→ **Exercise objective**: Pull out from the material below all lines with "import".

*** Opening Exercise inputs ***

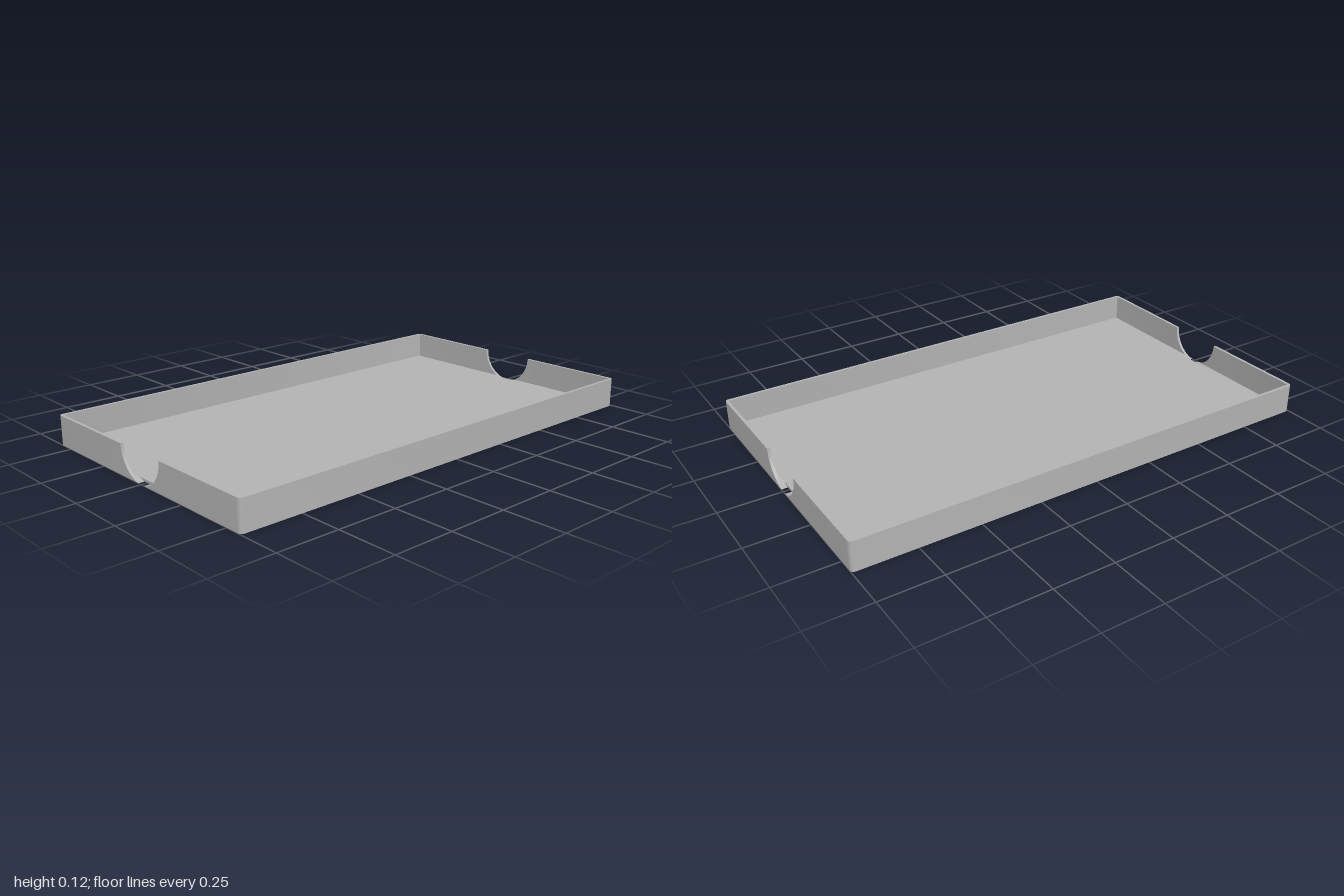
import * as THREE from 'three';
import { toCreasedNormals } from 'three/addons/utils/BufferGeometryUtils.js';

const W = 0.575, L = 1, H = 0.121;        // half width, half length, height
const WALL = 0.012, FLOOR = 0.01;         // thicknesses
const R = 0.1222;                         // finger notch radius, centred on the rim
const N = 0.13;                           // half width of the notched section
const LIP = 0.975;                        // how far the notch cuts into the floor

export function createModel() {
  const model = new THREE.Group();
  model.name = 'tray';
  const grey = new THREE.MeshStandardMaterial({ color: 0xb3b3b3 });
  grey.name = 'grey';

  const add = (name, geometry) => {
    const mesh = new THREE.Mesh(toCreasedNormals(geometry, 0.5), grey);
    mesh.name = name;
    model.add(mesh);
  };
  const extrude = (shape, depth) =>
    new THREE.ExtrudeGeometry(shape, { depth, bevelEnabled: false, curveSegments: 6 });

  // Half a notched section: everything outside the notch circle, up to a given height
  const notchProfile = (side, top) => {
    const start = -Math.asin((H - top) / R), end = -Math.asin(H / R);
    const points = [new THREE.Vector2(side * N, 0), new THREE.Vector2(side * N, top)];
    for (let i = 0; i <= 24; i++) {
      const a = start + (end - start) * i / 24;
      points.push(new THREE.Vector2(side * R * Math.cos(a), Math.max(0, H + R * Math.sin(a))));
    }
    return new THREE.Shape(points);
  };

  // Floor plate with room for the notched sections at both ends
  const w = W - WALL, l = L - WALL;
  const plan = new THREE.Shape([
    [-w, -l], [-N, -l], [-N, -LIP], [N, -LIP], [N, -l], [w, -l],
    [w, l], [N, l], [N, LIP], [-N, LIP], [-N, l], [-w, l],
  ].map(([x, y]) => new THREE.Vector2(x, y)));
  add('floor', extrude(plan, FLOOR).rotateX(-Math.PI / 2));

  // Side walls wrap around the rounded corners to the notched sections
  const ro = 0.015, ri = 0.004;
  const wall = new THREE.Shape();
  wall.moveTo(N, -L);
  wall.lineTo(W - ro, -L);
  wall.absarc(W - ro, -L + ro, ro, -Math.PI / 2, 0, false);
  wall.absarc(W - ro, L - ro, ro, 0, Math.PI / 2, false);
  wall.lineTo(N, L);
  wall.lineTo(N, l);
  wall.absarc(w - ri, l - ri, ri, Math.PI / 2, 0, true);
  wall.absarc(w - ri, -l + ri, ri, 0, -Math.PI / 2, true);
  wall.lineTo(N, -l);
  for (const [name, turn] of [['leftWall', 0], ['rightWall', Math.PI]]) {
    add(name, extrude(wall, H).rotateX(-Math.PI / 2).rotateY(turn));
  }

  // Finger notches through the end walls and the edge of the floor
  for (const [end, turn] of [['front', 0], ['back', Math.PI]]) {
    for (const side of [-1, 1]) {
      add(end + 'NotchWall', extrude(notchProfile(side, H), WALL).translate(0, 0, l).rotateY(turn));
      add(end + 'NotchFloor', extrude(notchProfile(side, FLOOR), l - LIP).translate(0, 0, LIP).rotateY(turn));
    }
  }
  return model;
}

*** Closing Exercise inputs ***

→ **Response area**:
import * as THREE from 'three';
import { toCreasedNormals } from 'three/addons/utils/BufferGeometryUtils.js';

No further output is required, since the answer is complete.